= ACTION ITEM =
For the material that follows, return exactly the lines from the one with "(radius, z) points" through the one with "(0.231, 1.995), (0.226, 2.0)], 40)", both ends included.
Segment Start: SOURCE RECORDS
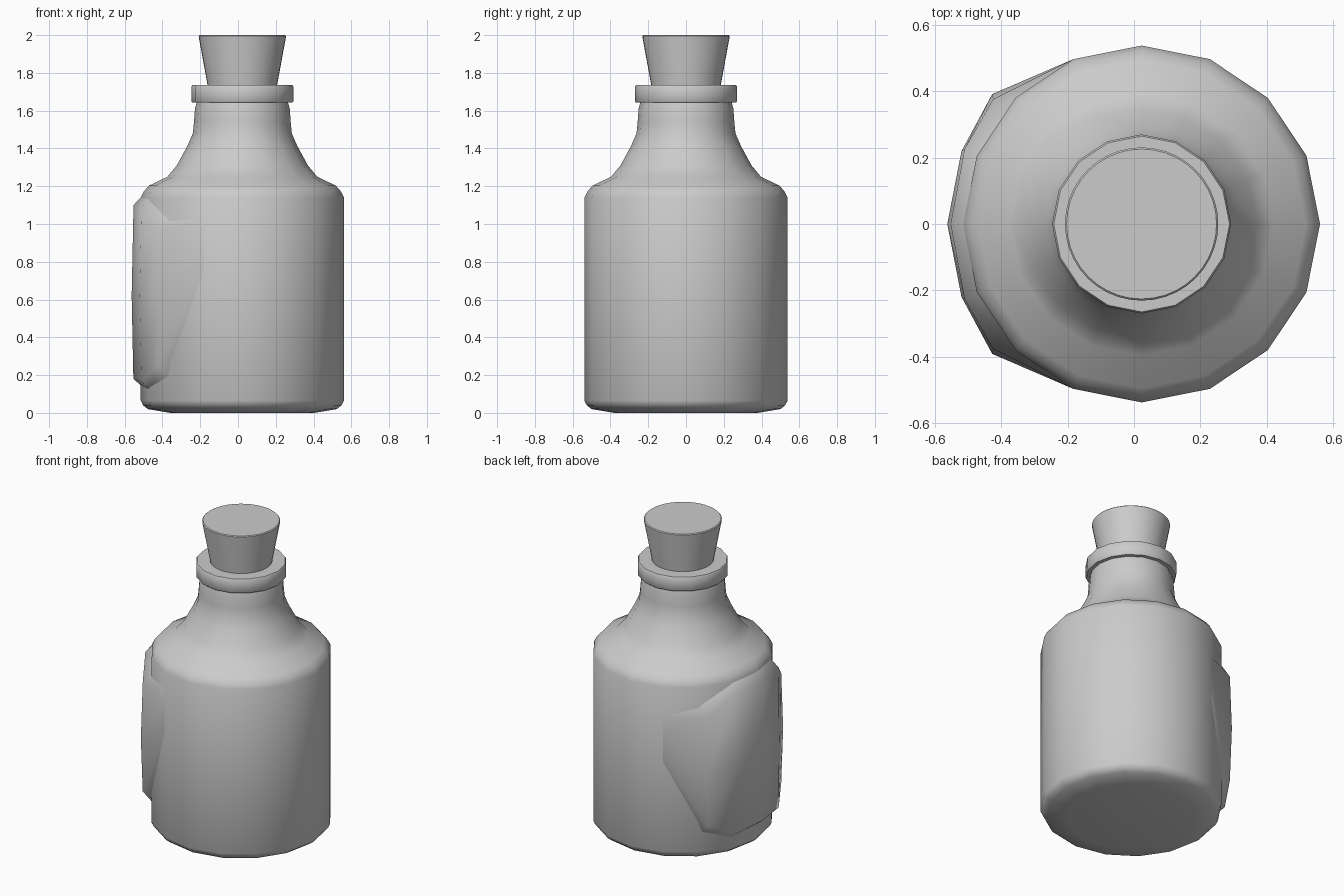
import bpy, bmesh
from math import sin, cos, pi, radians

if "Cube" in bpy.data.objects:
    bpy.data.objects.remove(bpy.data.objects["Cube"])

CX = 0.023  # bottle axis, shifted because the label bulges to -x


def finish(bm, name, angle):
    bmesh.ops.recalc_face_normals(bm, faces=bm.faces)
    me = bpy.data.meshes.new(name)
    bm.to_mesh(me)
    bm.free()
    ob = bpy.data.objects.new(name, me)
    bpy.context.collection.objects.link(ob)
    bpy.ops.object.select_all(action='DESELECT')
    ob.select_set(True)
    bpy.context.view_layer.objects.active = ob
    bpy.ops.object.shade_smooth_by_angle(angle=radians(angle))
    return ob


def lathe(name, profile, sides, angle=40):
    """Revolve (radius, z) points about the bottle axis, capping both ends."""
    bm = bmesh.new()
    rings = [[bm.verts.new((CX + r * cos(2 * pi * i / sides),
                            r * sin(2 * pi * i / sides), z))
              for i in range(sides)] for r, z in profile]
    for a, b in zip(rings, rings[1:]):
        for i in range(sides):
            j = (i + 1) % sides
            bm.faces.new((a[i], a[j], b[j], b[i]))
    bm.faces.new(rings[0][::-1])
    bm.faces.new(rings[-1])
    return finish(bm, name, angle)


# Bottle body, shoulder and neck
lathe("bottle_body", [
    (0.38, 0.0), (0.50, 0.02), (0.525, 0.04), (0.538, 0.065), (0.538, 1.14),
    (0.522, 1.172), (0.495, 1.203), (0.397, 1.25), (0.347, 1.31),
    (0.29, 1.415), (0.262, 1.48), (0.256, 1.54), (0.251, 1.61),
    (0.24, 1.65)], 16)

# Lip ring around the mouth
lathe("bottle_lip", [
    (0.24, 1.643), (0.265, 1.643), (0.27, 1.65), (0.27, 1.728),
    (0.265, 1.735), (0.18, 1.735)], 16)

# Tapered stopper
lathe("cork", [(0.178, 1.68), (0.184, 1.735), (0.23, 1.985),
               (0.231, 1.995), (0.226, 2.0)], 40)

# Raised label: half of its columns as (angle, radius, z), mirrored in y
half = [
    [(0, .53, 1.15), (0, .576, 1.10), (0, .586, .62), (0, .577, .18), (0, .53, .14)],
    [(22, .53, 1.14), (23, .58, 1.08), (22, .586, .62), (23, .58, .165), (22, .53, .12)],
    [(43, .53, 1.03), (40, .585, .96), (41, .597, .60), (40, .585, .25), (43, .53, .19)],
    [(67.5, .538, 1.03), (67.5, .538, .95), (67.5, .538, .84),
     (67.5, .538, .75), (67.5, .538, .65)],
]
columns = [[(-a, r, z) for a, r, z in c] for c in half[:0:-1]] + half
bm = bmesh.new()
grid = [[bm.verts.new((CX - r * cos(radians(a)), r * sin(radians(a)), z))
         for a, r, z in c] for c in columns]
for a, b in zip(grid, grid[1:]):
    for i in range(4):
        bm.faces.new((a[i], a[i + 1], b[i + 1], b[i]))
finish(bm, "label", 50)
Segment End: SOURCE RECORDS
Segment Start: SOURCE RECORDS
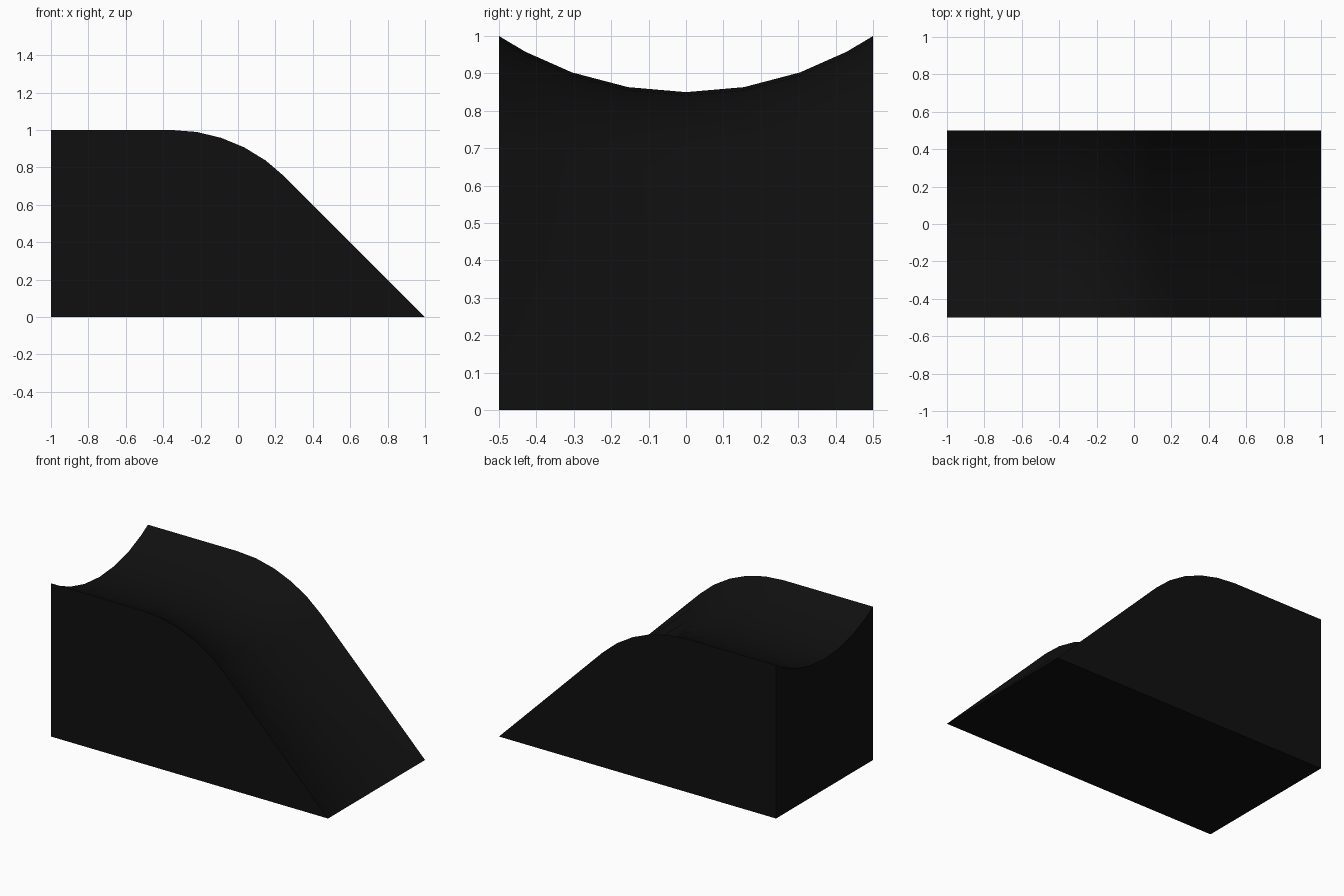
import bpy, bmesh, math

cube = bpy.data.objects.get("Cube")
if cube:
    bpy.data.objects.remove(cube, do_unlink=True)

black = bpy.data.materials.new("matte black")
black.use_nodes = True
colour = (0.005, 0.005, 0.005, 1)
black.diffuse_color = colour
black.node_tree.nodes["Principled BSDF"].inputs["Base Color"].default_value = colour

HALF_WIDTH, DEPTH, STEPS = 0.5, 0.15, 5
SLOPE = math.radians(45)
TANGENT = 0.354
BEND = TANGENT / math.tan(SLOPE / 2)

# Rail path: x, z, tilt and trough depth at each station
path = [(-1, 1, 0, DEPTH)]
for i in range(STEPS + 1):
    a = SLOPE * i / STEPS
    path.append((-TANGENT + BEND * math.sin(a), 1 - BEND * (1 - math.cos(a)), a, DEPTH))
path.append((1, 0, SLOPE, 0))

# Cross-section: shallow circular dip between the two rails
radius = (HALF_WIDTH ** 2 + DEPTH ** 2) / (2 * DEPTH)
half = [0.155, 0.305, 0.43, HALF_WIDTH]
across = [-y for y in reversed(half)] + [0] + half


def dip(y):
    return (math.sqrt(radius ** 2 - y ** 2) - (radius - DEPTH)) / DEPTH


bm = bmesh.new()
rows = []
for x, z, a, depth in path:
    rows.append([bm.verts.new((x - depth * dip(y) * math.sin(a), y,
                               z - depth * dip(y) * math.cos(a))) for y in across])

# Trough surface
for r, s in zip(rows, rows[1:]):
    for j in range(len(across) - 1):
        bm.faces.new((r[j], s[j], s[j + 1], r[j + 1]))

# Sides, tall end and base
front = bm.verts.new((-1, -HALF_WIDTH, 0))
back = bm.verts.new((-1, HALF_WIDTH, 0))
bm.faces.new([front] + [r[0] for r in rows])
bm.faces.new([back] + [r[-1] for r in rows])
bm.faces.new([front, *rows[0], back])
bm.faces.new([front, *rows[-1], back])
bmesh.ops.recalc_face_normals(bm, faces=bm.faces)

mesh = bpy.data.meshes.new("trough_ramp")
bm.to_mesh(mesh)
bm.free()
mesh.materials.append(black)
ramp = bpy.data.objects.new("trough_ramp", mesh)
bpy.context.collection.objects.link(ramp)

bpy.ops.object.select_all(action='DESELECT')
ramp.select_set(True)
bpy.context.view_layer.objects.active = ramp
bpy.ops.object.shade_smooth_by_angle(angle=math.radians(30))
Segment End: SOURCE RECORDS
= TASK ANSWER =
    """Revolve (radius, z) points about the bottle axis, capping both ends."""
    bm = bmesh.new()
    rings = [[bm.verts.new((CX + r * cos(2 * pi * i / sides),
                            r * sin(2 * pi * i / sides), z))
              for i in range(sides)] for r, z in profile]
    for a, b in zip(rings, rings[1:]):
        for i in range(sides):
            j = (i + 1) % sides
            bm.faces.new((a[i], a[j], b[j], b[i]))
    bm.faces.new(rings[0][::-1])
    bm.faces.new(rings[-1])
    return finish(bm, name, angle)


# Bottle body, shoulder and neck
lathe("bottle_body", [
    (0.38, 0.0), (0.50, 0.02), (0.525, 0.04), (0.538, 0.065), (0.538, 1.14),
    (0.522, 1.172), (0.495, 1.203), (0.397, 1.25), (0.347, 1.31),
    (0.29, 1.415), (0.262, 1.48), (0.256, 1.54), (0.251, 1.61),
    (0.24, 1.65)], 16)

# Lip ring around the mouth
lathe("bottle_lip", [
    (0.24, 1.643), (0.265, 1.643), (0.27, 1.65), (0.27, 1.728),
    (0.265, 1.735), (0.18, 1.735)], 16)

# Tapered stopper
lathe("cork", [(0.178, 1.68), (0.184, 1.735), (0.23, 1.985),
               (0.231, 1.995), (0.226, 2.0)], 40)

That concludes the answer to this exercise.